“We’re pleased with the court’s decision,” Tyson Foods said in response to the ruling.
In his ruling, Tunheim said the complaint offered little evidence of how the meatpackers conspired to manipulate prices for fed cattle, “…and instead resort to group pleading, arguing that the market did this or that.”
“The most specific allegations relate to a single year, 2015, where JBS reduced its annual slaughter volume by 17%, National Beef by 6%, and Tyson by 4%,” Tunheim said in his opinion. “Plaintiffs then go on to say little about the individual Defendants in the years that follow when slaughter volumes actually increase.
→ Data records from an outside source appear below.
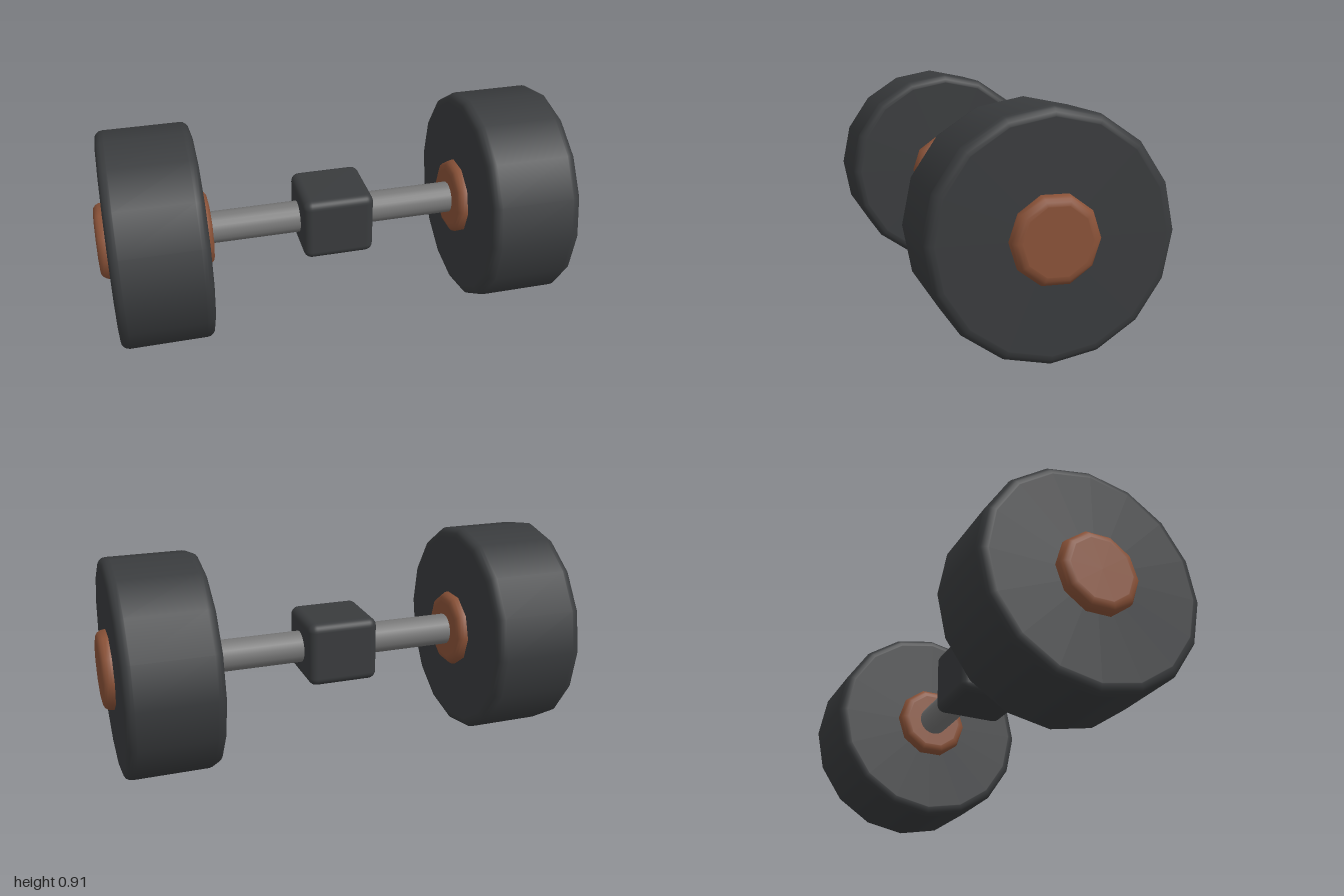
import * as THREE from 'three';
import { RoundedBoxGeometry } from 'three/addons/geometries/RoundedBoxGeometry.js';

const AXIS_Y = 0.457;
const rubber = new THREE.MeshStandardMaterial({ color: 0x393b3d });
const copper = new THREE.MeshStandardMaterial({ color: 0x8a5238 });
const steel = new THREE.MeshStandardMaterial({ color: 0x777777 });

// Solid disc along x with rounded rims; extra rings keep the flat areas flat
function roundedDisc(radius, width, round, sides) {
  const h = width / 2, eps = 0.003, steps = 4;
  const pts = [new THREE.Vector2(0, -h), new THREE.Vector2(radius - round - eps, -h)];
  for (const end of [-1, 1]) {
    if (end === 1) pts.push(new THREE.Vector2(radius, h - round - eps));
    for (let i = 0; i <= steps; i++) {
      const a = (end === -1 ? i / steps - 1 : i / steps) * Math.PI / 2;
      pts.push(new THREE.Vector2(
        radius - round + round * Math.cos(a),
        end * (h - round) + round * Math.sin(a)));
    }
    if (end === -1) pts.push(new THREE.Vector2(radius, -h + round + eps));
  }
  pts.push(new THREE.Vector2(radius - round - eps, h), new THREE.Vector2(0, h));
  return new THREE.LatheGeometry(pts, sides).rotateZ(Math.PI / 2);
}

export function createModel() {
  const model = new THREE.Group();
  model.name = 'wheelAxle';

  const add = (name, geometry, material, x = 0, y = AXIS_Y) => {
    const mesh = new THREE.Mesh(geometry, material);
    mesh.name = name;
    mesh.position.set(x, y, 0);
    model.add(mesh);
  };

  // Axle bar and central block
  add('axle', new THREE.CylinderGeometry(0.068, 0.068, 1.2, 20).rotateZ(Math.PI / 2), steel);
  add('centerBlock', new RoundedBoxGeometry(0.302, 0.275, 0.302, 4, 0.035), rubber, 0, 0.459);

  // Wheels, each with a hub running through it
  const wheel = roundedDisc(0.457, 0.385, 0.035, 16);
  const hub = roundedDisc(0.165, 0.47, 0.035, 10);
  for (const [side, s] of [['left', 1], ['right', -1]]) {
    add(side + 'Wheel', wheel, rubber, s * 0.763);
    add(side + 'Hub', hub, copper, s * 0.765);
  }
  return model;
}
As for the other allegations, such as a reduction in the amount of purchased cash cattle, Plaintiffs “rely almost exclusively on industry-wide data and ask the Court to infer that the individual Defendants all contributed to the decrease . . . simply because they make up the majority of the industry.”
Tunheim also said the complaint lacked detail about confidential witnesses that worked for the meatpackers.
“Because of the lack of detail regarding the firms by which the Confidential Witnesses were employed, Plaintiffs do not adequately explain their jobs and how their interactions in those jobs would lead to them acquiring the knowledge they allegedly possess,” Tunheim said.
“In all, the lack of detail about the Confidential Witnesses, combined with the mismatched nature of what they allege, lead the Court to conclude their claims are not sufficiently detailed to survive Defendants’ motion to dismiss.”
The Ranchers Cattlemen Action Legal Fund, United Stockgrowers of America (R-CALF) and the Farmers Educational and Cooperative Union of America (NFU) filed the lawsuit in April of 2019. The case was consolidated with several separately filed putative class actions: Douglas Wright and Sam Mendenhall also sued the meatpackers later in the same month. A third lawsuit was filed on May 9 by Michael Sevy, a live cattle futures trader who said he lost money in live cattle futures and options because of the meatpackers’ conduct.